Categories: South Asia, Bangladesh, Myanmar (Burma), Breaking News, Citizen Media, Governance, Human Rights, Humanitarian Response, International Relations, Politics, Protest, Refugees

Screenshot of a Facebook video by Saiful Huq Omi.

As Myanmar has brutally cracked down on Rohingya Muslims, forcing many to flee to neighboring Bangladesh [2], local Bangladeshi activists, journalists and aid workers have been there to document their difficult trek.

The Rohingya are an ethnic group who are concentrated in Rakhine state, in Buddhist-majority Myanmar. They are denied citizenship and other basic rights by the Myanmar government, who consider them to be illegal immigrants from Bangladesh, even though the Rohingyas have roots in Myanmar that go back centuries [3].

After a militant group attacked police outposts in Rakhine state, Myanmar's security forces retaliated. Witnesses have described [4] troops shooting civilians and homes being burned.

According to UN sources, more than 123,000 Rohingyas [5] entered Bangladesh in the past week alone. Bangladesh already hosts 400,000 Rohingyas in various settlements, who have arrived over past few decades. While the Bangladesh government has resisted [6] accepting more refugees from Myanmar during this current crisis, the Bangladeshi people are largely sympathetic to the plight of the Rohingyas.

Shafiur Rahman [7] is one of the people who have been sharing information from his Twitter [8] and Instagram [9] accounts about the stream of Rohingya people arriving at the border. He is a Bangladeshi-British filmmaker who is working on a documentary about Rohingya women refugees.
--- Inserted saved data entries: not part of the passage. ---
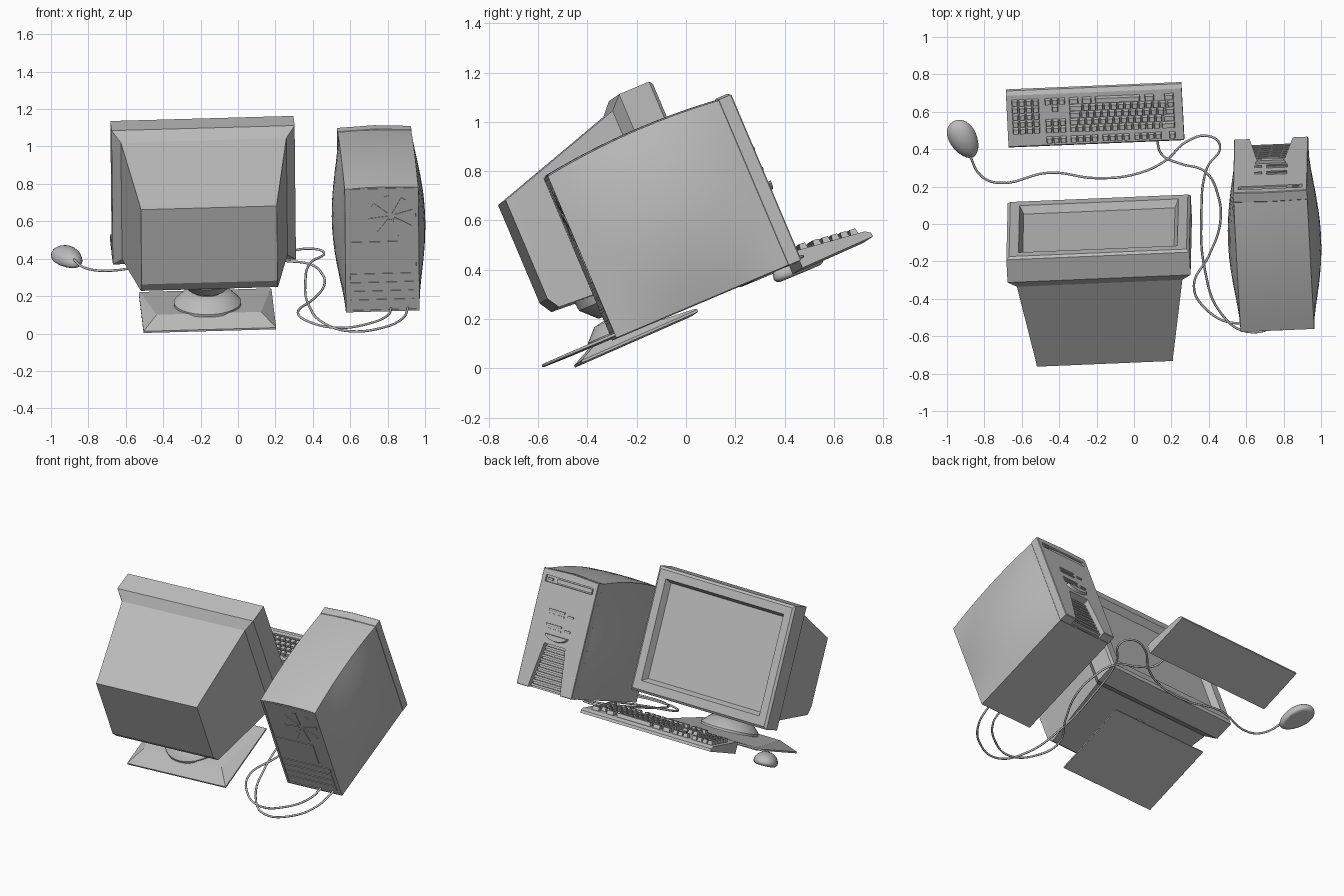
import bpy, bmesh, math
from mathutils import Matrix, Vector

if "Cube" in bpy.data.objects:
    bpy.data.objects.remove(bpy.data.objects["Cube"])

# Desk frame: x along the desk, y toward the user, z off the desk; the whole set is tilted
E1 = Vector((1, 0.042, 0.028)).normalized()
E2 = Vector((0, 0.92, 0.39))
E2 = (E2 - E1 * E2.dot(E1)).normalized()
E3 = E1.cross(E2)
TILT = Matrix((E1, E2, E3)).transposed().to_4x4()

GREY = bpy.data.materials.new("plastic grey")
GREY.diffuse_color = (0.5, 0.5, 0.5, 1)
GREY.use_nodes = True
GREY.node_tree.nodes["Principled BSDF"].inputs["Base Color"].default_value = GREY.diffuse_color


def finish(name, bm, smooth=False):
    bmesh.ops.recalc_face_normals(bm, faces=bm.faces)
    me = bpy.data.meshes.new(name)
    bm.to_mesh(me)
    bm.free()
    me.materials.append(GREY)
    ob = bpy.data.objects.new(name, me)
    bpy.context.collection.objects.link(ob)
    ob.matrix_world = TILT
    if smooth:
        bpy.ops.object.select_all(action='DESELECT')
        ob.select_set(True)
        bpy.context.view_layer.objects.active = ob
        bpy.ops.object.shade_smooth_by_angle(angle=math.radians(35))
    return ob


def add_loft(bm, rings):
    rows = [[bm.verts.new(p) for p in r] for r in rings]
    n = len(rows[0])
    for a, b in zip(rows, rows[1:]):
        for i in range(n):
            j = (i + 1) % n
            bm.faces.new((a[i], a[j], b[j], b[i]))
    bm.faces.new(rows[0])
    bm.faces.new(rows[-1])


def add_box(bm, x0, x1, y0, y1, z0, z1, taper=0.0, slope=0.0):
    def ring(z, k):
        return [(x, y, z + slope * (y - y0)) for x, y in
                ((x0 + k, y0 + k), (x1 - k, y0 + k), (x1 - k, y1 - k), (x0 + k, y1 - k))]
    add_loft(bm, [ring(z0, 0), ring(z1, taper)])


def boxes(name, items):
    bm = bmesh.new()
    for it in items:
        add_box(bm, *it)
    return finish(name, bm)


def loft(name, rings, smooth=False):
    bm = bmesh.new()
    add_loft(bm, rings)
    return finish(name, bm, smooth)


def rect(cx, y, hw, z0, z1):
    return [(cx - hw, y, z0), (cx + hw, y, z0), (cx + hw, y, z1), (cx - hw, y, z1)]


def disc(cx, cy, z, r, n=32):
    return [(cx + r * math.cos(2 * math.pi * i / n), cy + r * math.sin(2 * math.pi * i / n), z)
            for i in range(n)]


# Monitor: one shell from tapered tube housing through the bezel to the sunken screen
MX = -0.168
loft("monitor", [rect(MX, *s) for s in (
    (-0.418, 0.364, 0.478, 0.912), (-0.388, 0.367, 0.428, 0.921), (0.12, 0.443, 0.398, 1.076),
    (0.168, 0.49, 0.35, 1.127), (0.30, 0.49, 0.35, 1.127),
    (0.312, 0.475, 0.365, 1.112), (0.312, 0.425, 0.42, 1.06), (0.27, 0.405, 0.44, 1.04))])

# Monitor stand: wedge foot that thins toward the front, swivel disc and neck
def foot(hb, hf, yb, yf, zb, zf):
    return [(MX - hb, yb, zb), (MX + hb, yb, zb), (MX + hf, yf, zf), (MX - hf, yf, zf)]
loft("stand_foot", [foot(0.355, 0.355, -0.388, 0.126, 0.183, 0.19),
                    foot(0.355, 0.355, -0.388, 0.126, 0.193, 0.20),
                    foot(0.28, 0.35, -0.285, 0.12, 0.243, 0.206)])
loft("stand_swivel", [disc(MX, -0.14, z, r) for z, r in
                      ((0.235, 0.18), (0.25, 0.18), (0.30, 0.13), (0.31, 0.075), (0.33, 0.075))], True)
loft("stand_cradle", [disc(MX, -0.14, z, r) for z, r in ((0.325, 0.10), (0.385, 0.16), (0.425, 0.165))], True)

# Tower case: box grid with swollen sides and arched top
TX, TW, Z0, Z1 = 0.764, 0.197, 0.215, 0.928
Y0, Y1, N = -0.256, 0.499, 10
def case_ring(y):
    t = (y - Y0) / (Y1 - Y0)
    b = 1 - (2 * t - 1) ** 2
    top = Z1 + 0.012 * t + 0.024 * b
    ring = [(TX - TW, y, Z0), (TX + TW, y, Z0)]
    side = []
    for i in range(1, N):
        s = i / N
        side.append((TW + 0.052 * b * (1 - (2 * s - 1) ** 2), Z0 + s * (top - Z0)))
    ring += [(TX + h, y, z) for h, z in side]
    ring += [(TX + TW * k, y, top + 0.008 * (1 - k * k)) for k in (1, 0.5, 0, -0.5, -1)]
    ring += [(TX - h, y, z) for h, z in reversed(side)]
    return ring
loft("tower_case", [case_ring(Y0 + (Y1 - Y0) * i / 12) for i in range(13)], True)

# Tower front bezel with a flared vent recess
def bezel_ring(y, g):
    return [(TX - TW - g, y, Z0 - g), (TX + TW + g, y, Z0 - g), (TX + TW + g, y, 0.942 + g),
            (TX, y, 0.952 + g), (TX - TW - g, y, 0.942 + g)]
bezel = loft("tower_bezel", [bezel_ring(0.498, -0.002), bezel_ring(0.501, 0.001),
                             bezel_ring(0.552, 0.001), bezel_ring(0.556, -0.002)])
def vent(y):
    return [(TX - 0.125, y, 0.15), (TX + 0.125, y, 0.15), (TX + 0.075, y, 0.50), (TX - 0.075, y, 0.50)]
cutter = loft("vent_cutter", [vent(0.508), vent(0.60)])
slot = boxes("slot_cutter", [(TX - 0.17, TX + 0.17, 0.54, 0.60, 0.865, 0.905)])
for c in (cutter, slot):
    c.hide_render = True
    c.hide_viewport = True
    c.display_type = 'WIRE'
    m = bezel.modifiers.new("cut", 'BOOLEAN')
    m.object = c
    m.operation = 'DIFFERENCE'
    m.solver = 'EXACT'

# Vent louvres, drive slots and power button
louvres = []
for i in range(10):
    z = 0.225 + 0.027 * i
    hw = 0.125 - 0.05 * (z - 0.15) / 0.35
    louvres.append((TX - hw, TX + hw, 0.504, 0.524, z, z + 0.014))
boxes("vent_louvres", louvres)
drives = [(TX - 0.16, TX + 0.09, 0.535, 0.55, 0.872, 0.897), (TX + 0.12, TX + 0.155, 0.535, 0.555, 0.878, 0.892)]
for z in (0.70, 0.61):
    drives += [(TX - 0.02, TX + 0.09, 0.55, 0.564, z, z + 0.013),
               (TX - 0.085, TX - 0.045, 0.55, 0.564, z - 0.012, z),
               (TX - 0.02, TX + 0.09, 0.55, 0.561, z - 0.025, z - 0.014)]
boxes("drive_fronts", drives)
def button(y, r):
    return [(TX + r * math.cos(a), y, 0.56 + 0.45 * r * math.sin(a))
            for a in (math.pi + math.pi * i / 12 for i in range(13))]
loft("power_button", [button(0.55, 0.085), button(0.573, 0.075)])

# Tower back: raised frame, expansion slots, connector panel and fan grille
def back(x0, x1, z0, z1):
    return (x0, x1, Y0 - 0.004, Y0 + 0.003, z0, z1)
L, R = TX - TW, TX + TW
boxes("back_panels", [back(L, R, Z0, 0.225), back(L, R, 0.915, Z1), back(L, L + 0.015, Z0, Z1),
                      back(R - 0.015, R, Z0, Z1), back(L + 0.025, R - 0.10, 0.46, 0.62)]
      + [back(L + 0.025, R - 0.03, 0.245 + 0.05 * i, 0.285 + 0.05 * i) for i in range(4)])
bm = bmesh.new()
for i in range(8):
    a = 2 * math.pi * i / 8 + 0.2
    d, n = Vector((math.cos(a), math.sin(a))), Vector((-math.sin(a), math.cos(a)))
    c = Vector((TX + 0.05, 0.765))
    pts = [c + d * 0.02 - n * 0.006, c + d * 0.12 - n * 0.014, c + d * 0.12 + n * 0.014, c + d * 0.02 + n * 0.006]
    add_loft(bm, [[(p.x, y, p.y) for p in pts] for y in (Y0 - 0.004, Y0 + 0.003)])
finish("fan_grille", bm)

# Keyboard: wedge body and key blocks
profile = ((0.58, 0.188), (0.58, 0.25), (0.59, 0.262), (0.87, 0.226), (0.892, 0.212), (0.894, 0.194))
loft("keyboard_body", [[(x, y, z) for y, z in profile] for x in (-0.64, 0.30)])
bm = bmesh.new()
SL = -0.036 / 0.28
def key(x, y, w=0.033, d=0.033):
    z = 0.262 + SL * (y - 0.59)
    add_box(bm, x, x + w, y, y + d, z - 0.003, z + 0.023, 0.004, SL)
rows = [0.66 + 0.0385 * i for i in range(5)]
FY = 0.603
for r, y in enumerate(rows):
    # numeric pad
    for c in range(4):
        key(-0.612 + 0.0375 * c, y)
    # letter block, with wide keys at both ends
    if r < 4:
        wl, wr = 0.033 + 0.012 * r, 0.07 - 0.012 * r
        x0, x1 = -0.305 + wl + 0.0045, 0.255 - wr - 0.0045
        key(-0.305, y, wl)
        key(0.255 - wr, y, wr)
        p = (x1 - x0) / 12
        for c in range(12):
            key(x0 + c * p, y, p - 0.0045)
    else:
        for x, w in ((-0.305, 0.05), (-0.235, 0.05), (-0.165, 0.24), (0.10, 0.05), (0.205, 0.05)):
            key(x, y, w)
# navigation and arrow keys
for c in range(3):
    x = -0.435 + 0.0375 * c
    for y in (FY, rows[0], rows[1], rows[4]):
        key(x, y)
key(-0.3975, rows[3])
# function row
for g, n in ((-0.305, 4), (-0.135, 4), (0.035, 4), (0.222, 1)):
    for c in range(n):
        key(g + 0.0375 * c, FY)
finish("keyboard_keys", bm)

# Mouse: flat-bottomed teardrop
bm = bmesh.new()
bmesh.ops.create_uvsphere(bm, u_segments=24, v_segments=16, radius=1)
for v in bm.verts:
    v.co.x *= 0.074 * (1 + 0.15 * v.co.y)
    v.co.y *= 0.116
    v.co.z = v.co.z * 0.06 if v.co.z > 0 else max(v.co.z * 0.04, -0.02)
bmesh.ops.transform(bm, verts=bm.verts, matrix=Matrix.Translation((-0.88, 0.62, 0.202))
                    @ Matrix.Rotation(math.radians(24), 4, 'Z'))
finish("mouse", bm, True)

# Cables lying on the tilted desk plane, given by plan position
def cable(name, pts, w=0.23):
    cu = bpy.data.curves.new(name, 'CURVE')
    cu.dimensions = '3D'
    cu.bevel_depth = 0.0065
    cu.bevel_resolution = 2
    cu.resolution_u = 6
    cu.use_fill_caps = True
    sp = cu.splines.new('BEZIER')
    sp.bezier_points.add(len(pts) - 1)
    for b, (x, y) in zip(sp.bezier_points, pts):
        b.co = (x, y, (w - E3.x * x - E3.y * y) / E3.z)
        b.handle_left_type = b.handle_right_type = 'AUTO'
    cu.materials.append(GREY)
    ob = bpy.data.objects.new(name, cu)
    bpy.context.collection.objects.link(ob)

cable("mouse_cable", [(-0.88, 0.37), (-0.82, 0.26), (-0.73, 0.22), (-0.45, 0.275), (-0.2, 0.245), (0.02, 0.27),
                      (0.17, 0.34), (0.28, 0.44), (0.40, 0.47), (0.46, 0.42), (0.39, 0.30), (0.36, 0.05),
                      (0.38, -0.25), (0.46, -0.47), (0.60, -0.575), (0.78, -0.53), (0.88, -0.42), (0.91, -0.28)])
cable("keyboard_cable", [(0.12, 0.47), (0.15, 0.37), (0.24, 0.325), (0.38, 0.28), (0.45, 0.15), (0.46, 0.0),
                         (0.40, -0.17), (0.32, -0.33), (0.38, -0.45), (0.54, -0.53), (0.70, -0.48),
                         (0.80, -0.38), (0.82, -0.28)])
On August 26, 2017, he reported that the Bangladeshi border guards were not allowing the refugees to cross:

On August 29, 2017, however, Bangladesh Prime Minister Sheikh Hasina ordered security forces to treat the refugees humanely [15] as they are fleeing for life. Subsequently, border guards began to allow many refugees through.

Rahman also reported that the Myanmar army was targeting innocent civilians as they flee. His information coincides with other sources who say [16] the same. Myanmar helicopters pursuing alleged Rohingya insurgents have violated [17] Bangladesh’s airspace near Ukhia in Cox’s Bazar multiple times:

The journey to the relative safety of Bangladesh is long and treacherous, Rahman reported:

And once on the Bangladesh side, the Rohingya refugees face exploitation by unsavory people as there is yet to be formal shelters and aids available for them:

Renowned photojournalist Saiful Huq Omi [54] was also at the border posting images and videos to his Facebook page: [55]

In a recent video report [1] he urged for people to take a stand against Rohingya persecution:

Thousands and thousands and thousands of people are coming. Look at the faces. Look how young they are. And I hope those who think they're nothing but terrorists, I hope you see this child. You see this old man and ask yourself how on earth you can be such a shame for humanity. This is what is happening on the border. Young child, infants, old man, old woman, and young men are fleeing their motherland and leaving behind the dead bodies of their beloved members of the family. Hardly managing any time to get their things packed […]

They will take this route all the way down the hills and all the way at least few more hours of walk[ing] before they can rest and maybe one kind villager will show up and offer them some food and some water.

Resources are stretched, though the good news is that the Bangladesh government has decided [56] to establish a new camp for the latest influx of refugees. It will take some time to build, however.

It remains to be seen what will happen in the coming days for the displaced Rohingyas whether in their home country Myanmar or in refugee settlements elsewhere.